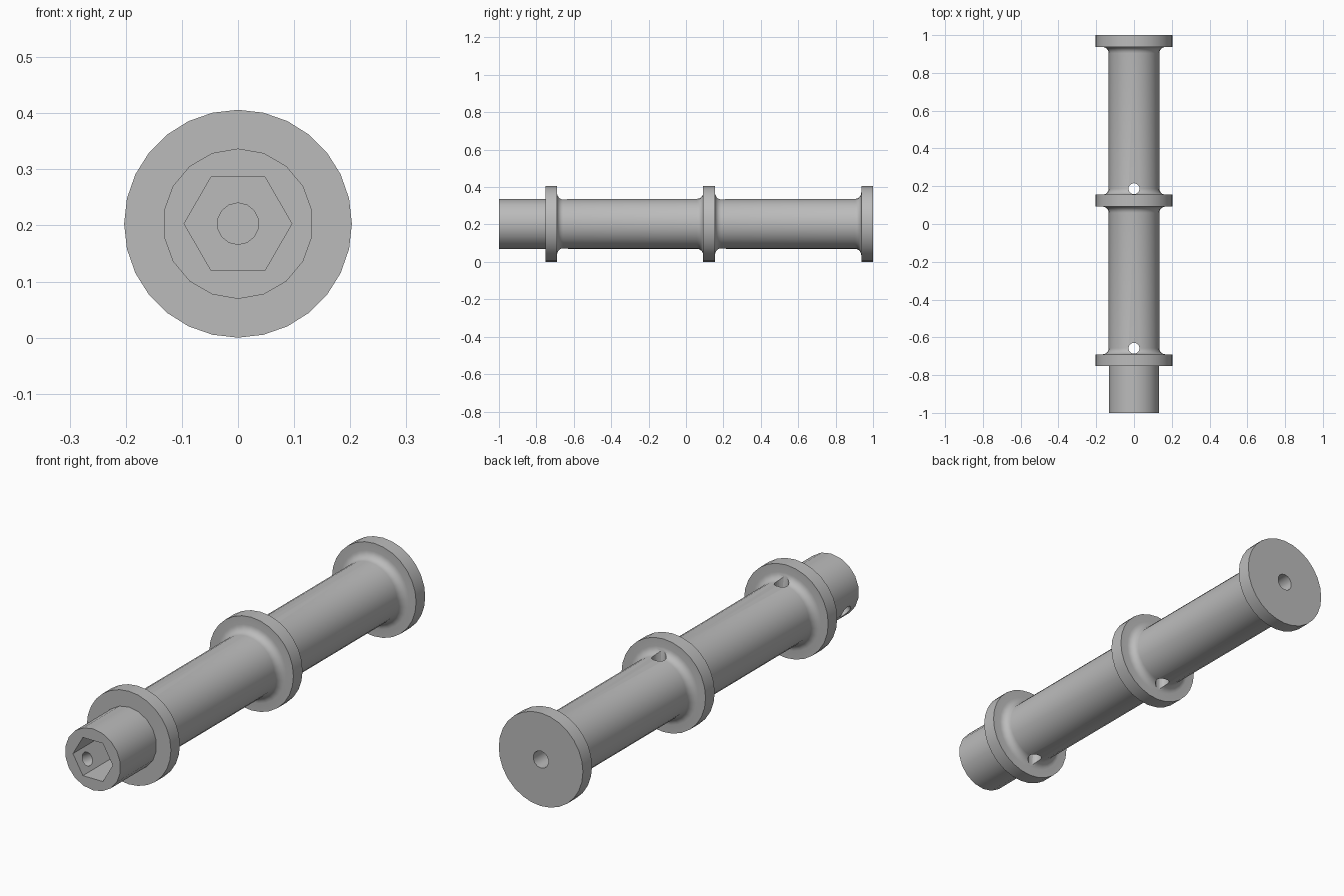
import bpy, bmesh
from math import sin, cos, pi, radians
from mathutils import Matrix, Vector

cube = bpy.data.objects.get("Cube")
if cube:
    bpy.data.objects.remove(cube, do_unlink=True)

AXIS_Z = 0.203      # height of the shaft axis
SHAFT_R = 0.134
FLANGE_R = 0.203
FILLET = 0.033
BORE_R = 0.037
PIN_R = 0.029

grey = bpy.data.materials.new("plain_grey")
grey.use_nodes = True
grey.diffuse_color = (0.5, 0.5, 0.5, 1)
grey.node_tree.nodes["Principled BSDF"].inputs["Base Color"].default_value = (0.5, 0.5, 0.5, 1)


def make_object(name, bm):
    bmesh.ops.recalc_face_normals(bm, faces=bm.faces)
    mesh = bpy.data.meshes.new(name)
    bm.to_mesh(mesh)
    bm.free()
    obj = bpy.data.objects.new(name, mesh)
    mesh.materials.append(grey)
    bpy.context.collection.objects.link(obj)
    return obj


def lathe(name, profile, sides):
    """Revolve (y, radius) points around the shaft axis and cap both ends."""
    bm = bmesh.new()
    rings = []
    for y, r in profile:
        angles = [2 * pi * i / sides for i in range(sides)]
        rings.append([bm.verts.new((r * sin(a), y, AXIS_Z + r * cos(a))) for a in angles])
    for a, b in zip(rings, rings[1:]):
        for i in range(sides):
            j = (i + 1) % sides
            bm.faces.new((a[i], a[j], b[j], b[i]))
    bm.faces.new(rings[0])
    bm.faces.new(rings[-1])
    return make_object(name, bm)


def cutter(name, start, end, radius, sides, twist=0.0):
    """Prism running from start to end."""
    start, end = Vector(start), Vector(end)
    d = end - start
    bm = bmesh.new()
    place = Matrix.Translation((start + end) / 2) @ d.to_track_quat('Z', 'Y').to_matrix().to_4x4()
    bmesh.ops.create_cone(bm, cap_ends=True, segments=sides, radius1=radius, radius2=radius,
                          depth=d.length, matrix=place @ Matrix.Rotation(twist, 4, 'Z'))
    obj = make_object(name, bm)
    obj.hide_render = True
    return obj


def cut(obj, tools):
    bpy.ops.object.select_all(action='DESELECT')
    obj.select_set(True)
    bpy.context.view_layer.objects.active = obj
    for tool in tools:
        mod = obj.modifiers.new("cut", 'BOOLEAN')
        mod.operation = 'DIFFERENCE'
        mod.solver = 'EXACT'
        mod.object = tool
        bpy.ops.object.modifier_apply(modifier=mod.name)
        bpy.data.objects.remove(tool, do_unlink=True)
    bpy.ops.object.shade_smooth_by_angle(angle=radians(30))


def fillet(y, side):
    """Concave quarter round from the shaft up to a flange face at y."""
    steps = [pi / 2 * i / 6 for i in range(7)]
    pts = [(y + side * FILLET * (1 - sin(a)), SHAFT_R + FILLET * (1 - cos(a))) for a in steps]
    return pts if side < 0 else pts[::-1]


# Spool: three flanges with filleted shaft between them
front, middle, back = (-0.752, -0.69), (0.092, 0.155), (0.937, 1.0)
profile = []
for n, (y0, y1) in enumerate((front, middle, back)):
    if n > 0:
        profile += fillet(y0, -1)
    profile += [(y0, FLANGE_R), (y1, FLANGE_R)]
    if n < 2:
        profile += fillet(y1, 1)
spool = lathe("spool", profile, 28)

# Cross holes beside the flanges and blind bores in the ends
cut(spool, [
    cutter("front_cross_hole", (0, -0.658, -0.1), (0, -0.658, 0.6), PIN_R, 20),
    cutter("middle_cross_hole", (0, 0.187, -0.1), (0, 0.187, 0.6), PIN_R, 20),
    cutter("front_bore", (0, -0.9, AXIS_Z), (0, -0.55, AXIS_Z), BORE_R, 14),
    cutter("back_bore", (0, 0.7, AXIS_Z), (0, 1.1, AXIS_Z), BORE_R, 14),
])

# Drive collar: hexagonal socket and a set screw hole through one flat
collar = lathe("drive_collar", [(-1.0, SHAFT_R), (front[0], SHAFT_R)], 18)
hexagon = cutter("hex_socket", (0, -1.1, AXIS_Z), (0, -0.7, AXIS_Z), 0.096, 6)
if max(v.co.z for v in hexagon.data.vertices) - AXIS_Z > 0.09:   # keep flats on top and bottom
    bpy.data.objects.remove(hexagon, do_unlink=True)
    hexagon = cutter("hex_socket", (0, -1.1, AXIS_Z), (0, -0.7, AXIS_Z), 0.096, 6, pi / 6)
outward = Vector((-cos(pi / 6), 0, -sin(pi / 6)))
centre = Vector((0, -0.935, AXIS_Z))
cut(collar, [hexagon,
             cutter("set_screw_hole", centre + outward * 0.03, centre + outward * 0.25, PIN_R, 16)])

TASK DESCRIPTION: Your answer must be an exact copy of the lines from the start of the entries through the line with "return make_object(name, bm)", with no pictures.

EXPECTED OUTPUT:
import bpy, bmesh
from math import sin, cos, pi, radians
from mathutils import Matrix, Vector

cube = bpy.data.objects.get("Cube")
if cube:
    bpy.data.objects.remove(cube, do_unlink=True)

AXIS_Z = 0.203      # height of the shaft axis
SHAFT_R = 0.134
FLANGE_R = 0.203
FILLET = 0.033
BORE_R = 0.037
PIN_R = 0.029

grey = bpy.data.materials.new("plain_grey")
grey.use_nodes = True
grey.diffuse_color = (0.5, 0.5, 0.5, 1)
grey.node_tree.nodes["Principled BSDF"].inputs["Base Color"].default_value = (0.5, 0.5, 0.5, 1)


def make_object(name, bm):
    bmesh.ops.recalc_face_normals(bm, faces=bm.faces)
    mesh = bpy.data.meshes.new(name)
    bm.to_mesh(mesh)
    bm.free()
    obj = bpy.data.objects.new(name, mesh)
    mesh.materials.append(grey)
    bpy.context.collection.objects.link(obj)
    return obj


def lathe(name, profile, sides):
    """Revolve (y, radius) points around the shaft axis and cap both ends."""
    bm = bmesh.new()
    rings = []
    for y, r in profile:
        angles = [2 * pi * i / sides for i in range(sides)]
        rings.append([bm.verts.new((r * sin(a), y, AXIS_Z + r * cos(a))) for a in angles])
    for a, b in zip(rings, rings[1:]):
        for i in range(sides):
            j = (i + 1) % sides
            bm.faces.new((a[i], a[j], b[j], b[i]))
    bm.faces.new(rings[0])
    bm.faces.new(rings[-1])
    return make_object(name, bm)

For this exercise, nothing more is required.